A Necessary Reverie

It’s time for a mid-week prompt! You can use it to write poetry, blog, chat, or just for something to ruminate as you daydream on a long car ride home.

It’s the strangest thing how every day can seem to eat itself like some insatiable monster, while the ambitious stand by and beg it not to, or ask it at least to chew 27 times before swallowing just to buy some time. I long for the ticking clock to take a break and give me some space to form a sense of balancing, however unsteadily. I don’t wholly unwelcome chaos, because chaos leads to creativity and embracing my strengths, but there are sometimes when I crave, well, not order, but space: space like still waters, cool breezes, silence except for birds and trees telling me their tales.

I’m at this place in my life where I value moments of reverie. It’s almost a bare necessity to sit on the porch or by a window and take some time to daydream. If I treat my capicity for productivity like a machine, I’ll likely get frozen up and have to spend some time defrosting. I have never figured out how to keep pace with the demands on our existence in this present age. I’m enough of a rebel to have decided I don’t really want to, though the expectations seem to be written on my bones anyhow. It takes a good deal of willpower to interrupt that cycle of do-more which inevitably transforms into not-enough by the end of the day.

Where am I going with this? I want to do other than just slow down. I want to savor. It’s one thing to stop what I’m doing and another thing entirely to actually immerse in a brief period of rest.

In the spirit of savoring, I want to write some very short words/poetry today, and move the emphasis around on the words instead of expanding into more description. Poetry doesn’t have to be long to be beautiful. Treat a portion of writing like a small handful of gems rather than a panoramic view, and see what comes of it. Note: There's nothing wrong with the panoramic view style. I encourage expansion, not abandonment.
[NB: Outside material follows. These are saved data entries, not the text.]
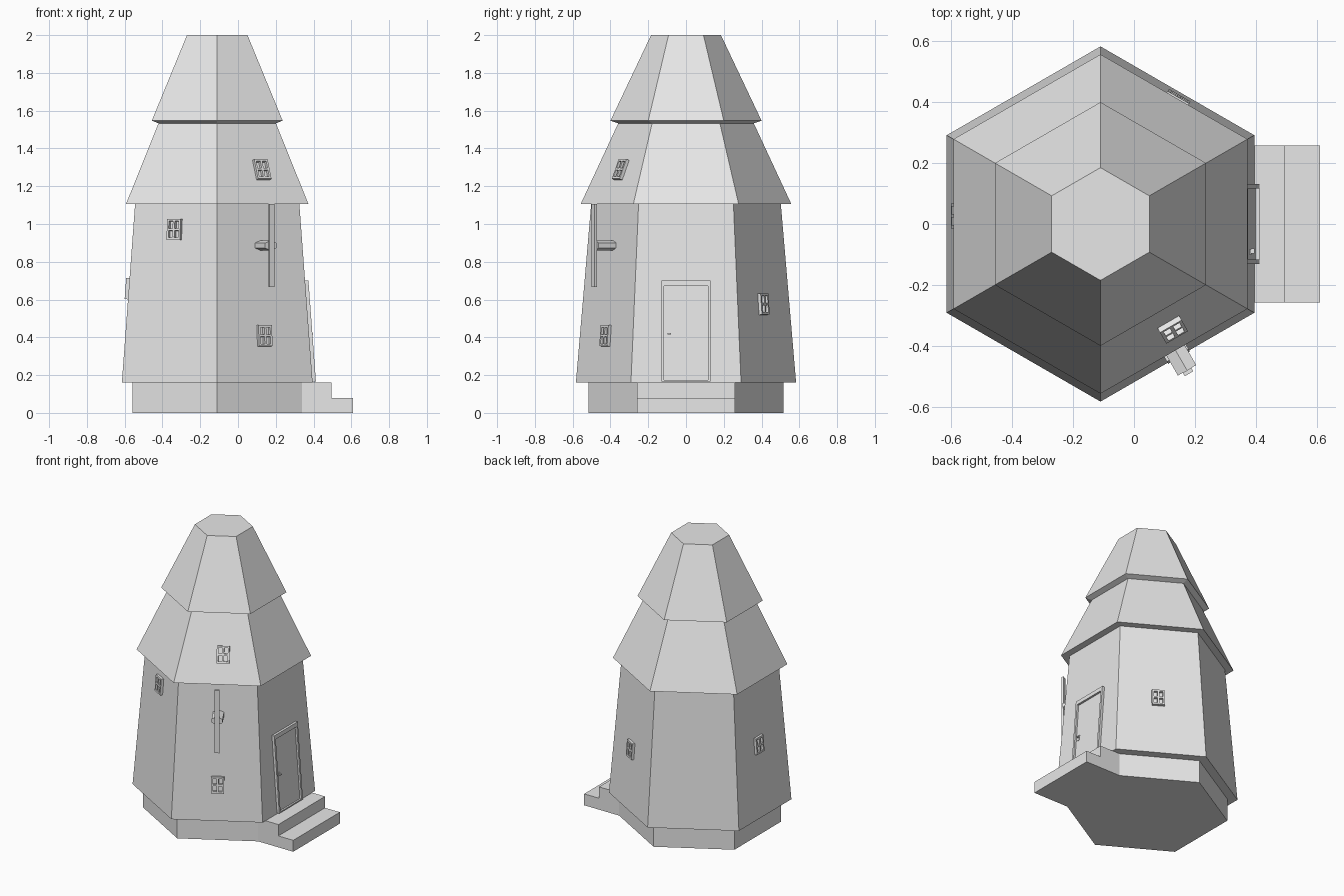
import bpy, bmesh
from math import radians, cos, sin, pi
from mathutils import Matrix, Vector

if "Cube" in bpy.data.objects:
    bpy.data.objects.remove(bpy.data.objects["Cube"], do_unlink=True)

mat = bpy.data.materials.new("light grey")
mat.use_nodes = True
GREY = (0.8, 0.8, 0.8, 1)
mat.diffuse_color = GREY
mat.node_tree.nodes["Principled BSDF"].inputs["Base Color"].default_value = GREY

CENTRE = Vector((-0.11, 0, 0))
APOTHEM = cos(pi / 6)


def finish(name, bm, matrix=None):
    bmesh.ops.recalc_face_normals(bm, faces=bm.faces)
    mesh = bpy.data.meshes.new(name)
    bm.to_mesh(mesh)
    bm.free()
    mesh.materials.append(mat)
    obj = bpy.data.objects.new(name, mesh)
    bpy.context.scene.collection.objects.link(obj)
    if matrix:
        obj.matrix_world = matrix
    return obj


def hex_loft(name, rings):
    """Closed six-sided tower section through (radius, height) rings."""
    bm = bmesh.new()
    loops = [[bm.verts.new(CENTRE + Vector((r * cos(a), r * sin(a), z)))
              for a in (radians(30 + 60 * i) for i in range(6))] for r, z in rings]
    for low, high in zip(loops, loops[1:]):
        for i in range(6):
            j = (i + 1) % 6
            bm.faces.new((low[i], low[j], high[j], high[i]))
    bm.faces.new(loops[0])
    bm.faces.new(loops[-1])
    return finish(name, bm)


def on_wall(section, angle, z, shift=0):
    """Matrix on a sloping wall: X sideways, Y up the slope, Z outward."""
    (r0, z0), (r1, z1) = section[-2:]
    a = radians(angle)
    n, t = Vector((cos(a), sin(a), 0)), Vector((-sin(a), cos(a), 0))
    up = (n * (r1 - r0) * APOTHEM + Vector((0, 0, z1 - z0))).normalized()
    r = r0 + (r1 - r0) * (z - z0) / (z1 - z0)
    pos = CENTRE + n * r * APOTHEM + t * shift + Vector((0, 0, z))
    m = Matrix((t, up, t.cross(up))).transposed().to_4x4()
    m.translation = pos
    return m


def lattice(name, matrix, xs, ys, depth):
    """Flat frame with an opening in every odd row and column."""
    bm = bmesh.new()
    grid = [[bm.verts.new((x, y, -0.004)) for x in xs] for y in ys]
    for j in range(len(ys) - 1):
        for i in range(len(xs) - 1):
            if not (i % 2 and j % 2):
                bm.faces.new((grid[j][i], grid[j][i + 1],
                              grid[j + 1][i + 1], grid[j + 1][i]))
    out = bmesh.ops.extrude_face_region(bm, geom=bm.faces[:])
    moved = [v for v in out["geom"] if isinstance(v, bmesh.types.BMVert)]
    bmesh.ops.translate(bm, verts=moved, vec=(0, 0, depth + 0.004))
    bmesh.ops.recalc_face_normals(bm, faces=bm.faces)
    bmesh.ops.dissolve_limit(bm, angle_limit=0.01, verts=bm.verts, edges=bm.edges)
    return finish(name, bm, matrix)


def box(name, matrix, low, high):
    low, high = Vector(low), Vector(high)
    bm = bmesh.new()
    bmesh.ops.create_cube(bm, size=1)
    for v in bm.verts:
        v.co = Vector(l + (h - l) * (c + 0.5) for l, h, c in zip(low, high, v.co))
    return finish(name, bm, matrix)


# Tower sections
body = [(0.583, 0.16), (0.502, 1.107)]
lower = [(0.557, 1.107), (0.358, 1.535)]
hex_loft("base", [(0.517, 0), (0.517, 0.16)])
hex_loft("tower_body", body)
hex_loft("lower_roof", lower)
hex_loft("upper_roof", [(0.355, 1.532), (0.4, 1.547), (0.185, 2)])

# Entrance steps: stair profile swept across the door side
bm = bmesh.new()
x0 = CENTRE.x + 0.517 * APOTHEM
profile = [(x0, 0), (0.61, 0), (0.61, 0.08), (0.495, 0.08), (0.495, 0.16), (x0, 0.16)]
side = bm.faces.new([bm.verts.new((x, -0.2585, z)) for x, z in profile])
out = bmesh.ops.extrude_face_region(bm, geom=[side])
bmesh.ops.translate(bm, vec=(0, 0.517, 0),
                    verts=[v for v in out["geom"] if isinstance(v, bmesh.types.BMVert)])
finish("entrance_steps", bm)

# Windows
pane_x = [-0.041, -0.03, -0.006, 0.006, 0.03, 0.041]
pane_y = [-0.056, -0.044, -0.006, 0.006, 0.044, 0.056]
for name, section, angle, z, shift in (
        ("front_left_window", body, -60, 0.408, 0.004),
        ("front_right_window", body, -120, 0.97, 0),
        ("back_left_window", body, 60, 0.575, -0.014),
        ("side_window", body, 180, 0.657, -0.027),
        ("roof_window", lower, -60, 1.285, 0.032)):
    lattice(name, on_wall(section, angle, z, shift), pane_x, pane_y, 0.018)

# Door
door = on_wall(body, 0, 0.165)
lattice("door_frame", door, [-0.131, -0.116, 0.116, 0.131], [0, 0.008, 0.507, 0.536], 0.018)
box("door_panel", door, (-0.116, 0.008, -0.004), (0.116, 0.507, 0.005))
box("door_plate", door, (-0.1, 0.23, 0.004), (-0.084, 0.268, 0.009))
box("door_handle", door, (-0.097, 0.249, 0.009), (-0.08, 0.258, 0.02))

# Axle and blade, square to the ground on the front wall
a = radians(-60)
n, t = Vector((cos(a), sin(a), 0)), Vector((-sin(a), cos(a), 0))
mount = Matrix((t, (0, 0, 1), n)).transposed().to_4x4()
mount.translation = CENTRE + t * 0.006 + Vector((0, 0, 0.886))
bm = bmesh.new()
bmesh.ops.create_cone(bm, cap_ends=True, segments=6, radius1=1, radius2=1, depth=0.12,
                      matrix=Matrix.Translation((0, 0, 0.498)))
for v in bm.verts:
    v.co.x *= 0.04
    v.co.y *= 0.027
finish("blade_axle", bm, mount)
box("blade", mount, (-0.016, -0.22, 0.558), (0.016, 0.22, 0.571))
Let's try a new thing and still love the old thing, too. :)

I did this yesterday with my opening meditation, which I posted about here:

I will find you, and you will find me.
I will find you, and you will find me.


  • Go fix yourself a cup of jasmine tea, sit by an open window, curl up your legs or prop your feet, and daydream for a few minutes.
  • Compile your thoughts or observations into one or two phrases.
  • When you’ve finished your tea, write them down in a notebook.
  • Play around with emphasizing different words.
  • Read the lines aloud to yourself.
  • Share!


Money cannot buy this summer breeze.
Hear the glories sung by evergreens.

Money cannot buy this summer breeze
Hear the glories sung by evergreens.

Now you try it! And do share in the comments if you’ve a mind to. Let's savor it together.



Jamie Bagley